> _Problem to work on_:
Check each line of the records below for the word "vertices" and give the number of lines that have it, with nothing added.

Extracted records
[Start of section]

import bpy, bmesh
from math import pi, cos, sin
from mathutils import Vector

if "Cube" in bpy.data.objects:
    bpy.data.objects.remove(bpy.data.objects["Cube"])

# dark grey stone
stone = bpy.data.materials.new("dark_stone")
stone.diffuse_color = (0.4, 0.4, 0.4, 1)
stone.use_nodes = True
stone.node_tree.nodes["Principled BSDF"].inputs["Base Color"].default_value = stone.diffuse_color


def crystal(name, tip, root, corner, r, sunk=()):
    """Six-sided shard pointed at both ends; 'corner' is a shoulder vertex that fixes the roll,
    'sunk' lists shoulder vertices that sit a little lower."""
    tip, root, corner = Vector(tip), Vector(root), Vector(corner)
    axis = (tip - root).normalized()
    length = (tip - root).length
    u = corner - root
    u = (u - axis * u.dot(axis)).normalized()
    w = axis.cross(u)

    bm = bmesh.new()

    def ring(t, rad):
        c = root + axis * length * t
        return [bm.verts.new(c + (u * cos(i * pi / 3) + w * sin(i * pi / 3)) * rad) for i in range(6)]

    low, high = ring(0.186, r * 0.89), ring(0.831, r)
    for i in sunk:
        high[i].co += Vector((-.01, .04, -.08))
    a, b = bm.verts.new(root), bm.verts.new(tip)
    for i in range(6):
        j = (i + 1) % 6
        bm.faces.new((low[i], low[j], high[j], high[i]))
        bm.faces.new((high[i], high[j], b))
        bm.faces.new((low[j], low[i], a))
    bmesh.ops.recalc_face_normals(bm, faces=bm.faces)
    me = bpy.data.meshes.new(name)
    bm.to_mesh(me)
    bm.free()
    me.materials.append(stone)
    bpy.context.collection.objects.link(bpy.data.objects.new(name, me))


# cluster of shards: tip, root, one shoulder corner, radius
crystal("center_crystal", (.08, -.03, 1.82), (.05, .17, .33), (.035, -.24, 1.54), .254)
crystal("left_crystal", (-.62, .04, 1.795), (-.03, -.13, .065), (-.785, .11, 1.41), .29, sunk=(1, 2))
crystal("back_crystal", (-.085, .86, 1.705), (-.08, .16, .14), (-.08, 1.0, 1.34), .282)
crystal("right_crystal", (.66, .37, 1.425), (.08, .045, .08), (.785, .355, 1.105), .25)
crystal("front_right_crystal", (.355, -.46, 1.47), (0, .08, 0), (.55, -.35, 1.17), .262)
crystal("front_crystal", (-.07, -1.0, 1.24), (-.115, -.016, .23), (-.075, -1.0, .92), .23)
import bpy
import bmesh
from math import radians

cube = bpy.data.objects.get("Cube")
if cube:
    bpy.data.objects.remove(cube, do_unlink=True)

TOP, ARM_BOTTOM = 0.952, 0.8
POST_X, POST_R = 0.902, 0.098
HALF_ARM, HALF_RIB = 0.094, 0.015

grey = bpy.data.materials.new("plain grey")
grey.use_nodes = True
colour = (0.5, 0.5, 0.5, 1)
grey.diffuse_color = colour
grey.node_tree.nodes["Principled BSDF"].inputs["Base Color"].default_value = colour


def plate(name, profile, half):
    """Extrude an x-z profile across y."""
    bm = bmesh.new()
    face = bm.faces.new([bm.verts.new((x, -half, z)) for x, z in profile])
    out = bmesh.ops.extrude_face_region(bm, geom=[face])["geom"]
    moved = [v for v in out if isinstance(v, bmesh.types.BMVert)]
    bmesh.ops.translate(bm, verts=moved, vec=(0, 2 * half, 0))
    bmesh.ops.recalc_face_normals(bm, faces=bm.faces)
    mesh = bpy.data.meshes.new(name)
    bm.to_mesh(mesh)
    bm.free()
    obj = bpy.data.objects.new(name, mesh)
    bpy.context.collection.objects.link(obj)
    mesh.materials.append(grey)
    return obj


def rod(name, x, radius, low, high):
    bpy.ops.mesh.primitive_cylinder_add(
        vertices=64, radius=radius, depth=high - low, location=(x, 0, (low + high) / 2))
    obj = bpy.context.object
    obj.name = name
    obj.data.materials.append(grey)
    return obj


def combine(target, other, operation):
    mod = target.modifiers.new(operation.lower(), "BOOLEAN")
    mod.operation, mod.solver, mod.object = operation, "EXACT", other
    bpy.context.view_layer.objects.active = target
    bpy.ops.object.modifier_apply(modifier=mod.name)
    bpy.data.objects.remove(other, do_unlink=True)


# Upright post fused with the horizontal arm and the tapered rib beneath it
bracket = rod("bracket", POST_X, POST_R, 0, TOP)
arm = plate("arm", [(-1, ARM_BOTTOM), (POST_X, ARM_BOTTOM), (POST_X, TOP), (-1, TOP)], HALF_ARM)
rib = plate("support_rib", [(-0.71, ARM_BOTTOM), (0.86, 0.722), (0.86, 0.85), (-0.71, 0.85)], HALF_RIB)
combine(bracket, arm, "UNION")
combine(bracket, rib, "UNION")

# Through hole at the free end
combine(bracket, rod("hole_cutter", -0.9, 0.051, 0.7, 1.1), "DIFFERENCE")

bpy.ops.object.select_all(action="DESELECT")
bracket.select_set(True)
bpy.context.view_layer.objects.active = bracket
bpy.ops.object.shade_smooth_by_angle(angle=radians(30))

[End of section]

> _Written answer_:
2